The trend toward bringing the outdoors in to our homes makes the addition of a sunroom very popular. If your goal is to open your home to natural light, fresh air and natures views you’ll want to select a style that optimizes your window and door choices. Traditional sunroom additions give you the maximum flexibility to select the size, style and location for your sunroom windows and doors.
A ‘site built’ or sometimes called ‘stick built’ addition is built from scratch on-site. In this case, the wood, concrete, glass, siding, shingles, insulation, lighting and every other component is selected to closely match your existing home or to upgraded standards. A traditional sunroom addition is constructed by a contractor just as any regular addition or house would be. Permits are pulled, a foundation is laid, walls are framed, insulated and sheet rocked, roof trusses are built, and the room is wired for power.
Since the primary purpose of these rooms is to create a bright and airy space, particular attention needs to be given to the window and door selection in order to get the maximum benefit of the room. Here are some key considerations for your sunroom addition windows and doors.
Size and Placement. Maximize views, air flow and traffic flow by choosing the best layout for the windows. Ideally you want to keep the size, height and spacing of your windows consistent with the rest of the house. Yet, this is a glass room where the windows and doors need to be highly functional. Consider using Marvin awning windows to manage airflow and keep out surprise rains. You can also stack your windows, keeping one row consistent with the height of your home’s existing windows and adding a second row above or below to let in more light or ventilation. With all the expansive door options available today, maybe you can plan your sunroom to have a virtual open wall on one side by using multi-panel sliding or French doors.
Styling and Material. It’s important to match your existing home window styling when adding a sunroom.
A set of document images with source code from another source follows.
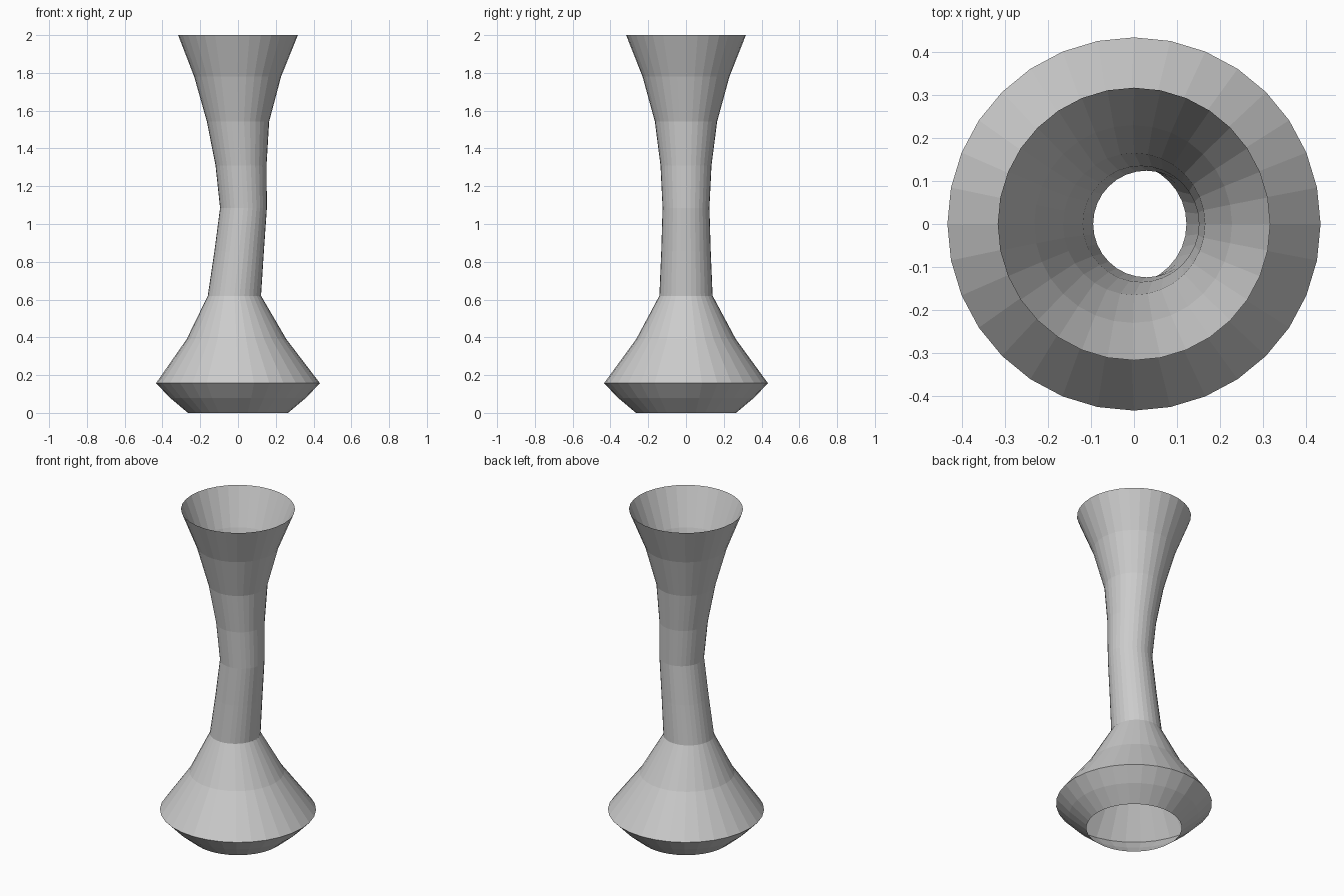
import bpy, bmesh
from math import cos, sin, pi

if "Cube" in bpy.data.objects:
    bpy.data.objects.remove(bpy.data.objects["Cube"])

SIDES = 32

# Vase profile: (height, radius, sideways offset of the ring centre)
RINGS = [
    (0.00, 0.265, 0.0), (0.08, 0.36, 0.0), (0.157, 0.434, 0.0),
    (0.39, 0.264, -0.008), (0.62, 0.141, -0.019), (0.855, 0.131, 0.006),
    (1.085, 0.124, 0.029), (1.31, 0.135, 0.016), (1.543, 0.165, 0.0),
    (1.78, 0.23, -0.002), (2.00, 0.317, 0.0),
]

# Single open shell, open at the mouth and at the foot
bm = bmesh.new()
loops = [[bm.verts.new((dx + r * cos(2 * pi * i / SIDES), r * sin(2 * pi * i / SIDES), z))
          for i in range(SIDES)] for z, r, dx in RINGS]
for low, high in zip(loops, loops[1:]):
    for i in range(SIDES):
        j = (i + 1) % SIDES
        bm.faces.new((low[i], low[j], high[j], high[i]))

mesh = bpy.data.meshes.new("vase_body")
bm.to_mesh(mesh)
bm.free()
bpy.context.collection.objects.link(bpy.data.objects.new("vase_body", mesh))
Ask your contractor to match the exterior and interior window trim. While it’s also important to match the original window material, such as wood, vinyl or metal, in order to get the same look, today you can often match a window profile using alternative materials. So, if wood replacement windows are beyond your budget, today, you may find some composite materials or vinyl from manufacturers like Andersen that offer slimmer profiles, which more closely resemble wood than in the past. Wood windows use clad exteriors that also nicely match older wood windows. Ideally, if your existing windows have grids, called muntins, it’s important to match the same divided light pattern for your sunroom windows. Today’s divided light options can reproduce the look of older true divided light muntins for a much lower cost.
Comfort and Maintenance. One of the greatest benefits of today’s windows, besides their energy efficiency, is the ease of cleaning them. Windows tilt in to allow you to wash both sides of the glass from inside. Dual pane glass doesn’t require any additional protection like the storm windows of the past, which were fixed glass windows added to the outside to protect against drafts and severe weather. Sunrooms are ideally built to maximize the south-facing exposure offering more light and warmth. Consider air-conditioning, a ceiling fan, or blinds between the glass in order to keep it comfortable on the hottest days. Planning the proper roof lines, skylights, eaves, and natural deciduous trees can all combine to keep the room comfortable.
Building a traditional sunroom addition gives you the most flexibility to expand the size of your home, with a room that matches the existing home and is a light filled room with views. Remember, when planning your perfect sunroom addition, windows and doors make up 50-80% of your walls. Focus on selecting the styling, functionality and ease of use in order to optimize your investment in your home.
Read our previous blogs for more ideas about designing sunrooms that focus on functionality and connect the indoors to the outdoors.